(Beginning of Data excerpts)
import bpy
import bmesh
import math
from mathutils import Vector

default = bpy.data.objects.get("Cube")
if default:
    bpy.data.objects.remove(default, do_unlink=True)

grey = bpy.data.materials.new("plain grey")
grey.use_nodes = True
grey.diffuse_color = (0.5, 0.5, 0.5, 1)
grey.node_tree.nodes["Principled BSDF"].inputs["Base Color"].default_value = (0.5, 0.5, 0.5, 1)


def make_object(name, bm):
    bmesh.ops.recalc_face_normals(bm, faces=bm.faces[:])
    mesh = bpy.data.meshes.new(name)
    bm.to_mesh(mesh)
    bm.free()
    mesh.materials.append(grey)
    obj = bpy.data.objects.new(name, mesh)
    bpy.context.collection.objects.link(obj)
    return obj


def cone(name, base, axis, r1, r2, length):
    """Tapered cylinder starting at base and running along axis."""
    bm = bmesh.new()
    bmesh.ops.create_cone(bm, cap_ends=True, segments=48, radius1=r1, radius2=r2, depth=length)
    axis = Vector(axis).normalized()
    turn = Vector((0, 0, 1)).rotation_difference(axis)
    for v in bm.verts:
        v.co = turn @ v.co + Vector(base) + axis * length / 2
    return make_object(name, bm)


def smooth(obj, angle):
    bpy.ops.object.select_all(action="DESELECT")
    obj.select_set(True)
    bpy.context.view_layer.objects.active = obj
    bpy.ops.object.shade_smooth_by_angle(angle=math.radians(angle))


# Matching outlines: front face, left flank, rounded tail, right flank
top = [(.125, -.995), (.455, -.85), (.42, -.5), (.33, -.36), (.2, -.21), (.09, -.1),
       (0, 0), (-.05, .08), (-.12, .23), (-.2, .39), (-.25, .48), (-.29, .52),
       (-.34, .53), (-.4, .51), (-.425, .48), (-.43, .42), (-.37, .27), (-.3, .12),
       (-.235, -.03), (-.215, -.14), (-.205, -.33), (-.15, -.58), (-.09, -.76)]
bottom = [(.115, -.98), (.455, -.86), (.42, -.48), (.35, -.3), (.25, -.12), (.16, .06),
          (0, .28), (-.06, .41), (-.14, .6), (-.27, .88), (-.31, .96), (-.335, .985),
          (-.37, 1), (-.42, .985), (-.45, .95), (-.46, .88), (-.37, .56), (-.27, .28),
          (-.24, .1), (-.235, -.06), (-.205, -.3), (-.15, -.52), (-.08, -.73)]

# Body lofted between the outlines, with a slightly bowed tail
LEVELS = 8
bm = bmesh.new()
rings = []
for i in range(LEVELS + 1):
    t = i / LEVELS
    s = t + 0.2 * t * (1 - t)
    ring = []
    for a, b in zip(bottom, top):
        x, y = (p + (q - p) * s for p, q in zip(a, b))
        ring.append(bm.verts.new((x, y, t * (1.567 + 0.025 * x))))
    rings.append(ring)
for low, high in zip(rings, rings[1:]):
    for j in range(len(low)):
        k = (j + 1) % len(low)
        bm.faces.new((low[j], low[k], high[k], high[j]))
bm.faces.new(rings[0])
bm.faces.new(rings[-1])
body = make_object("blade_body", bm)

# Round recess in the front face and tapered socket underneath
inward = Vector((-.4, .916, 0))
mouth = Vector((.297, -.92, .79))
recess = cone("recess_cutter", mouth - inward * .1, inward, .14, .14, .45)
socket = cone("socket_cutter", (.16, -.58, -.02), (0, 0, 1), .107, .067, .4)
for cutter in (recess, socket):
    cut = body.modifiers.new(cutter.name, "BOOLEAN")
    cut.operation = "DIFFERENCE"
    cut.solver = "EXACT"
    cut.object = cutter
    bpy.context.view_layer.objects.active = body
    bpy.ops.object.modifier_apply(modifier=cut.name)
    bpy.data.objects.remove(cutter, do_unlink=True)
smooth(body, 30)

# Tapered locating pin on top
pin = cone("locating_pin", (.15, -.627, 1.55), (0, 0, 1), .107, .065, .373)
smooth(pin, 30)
(End of Data excerpts)
* **What you should do**: Give solely the number of lines in the data that contain the string "import".

* **Your solution**: 4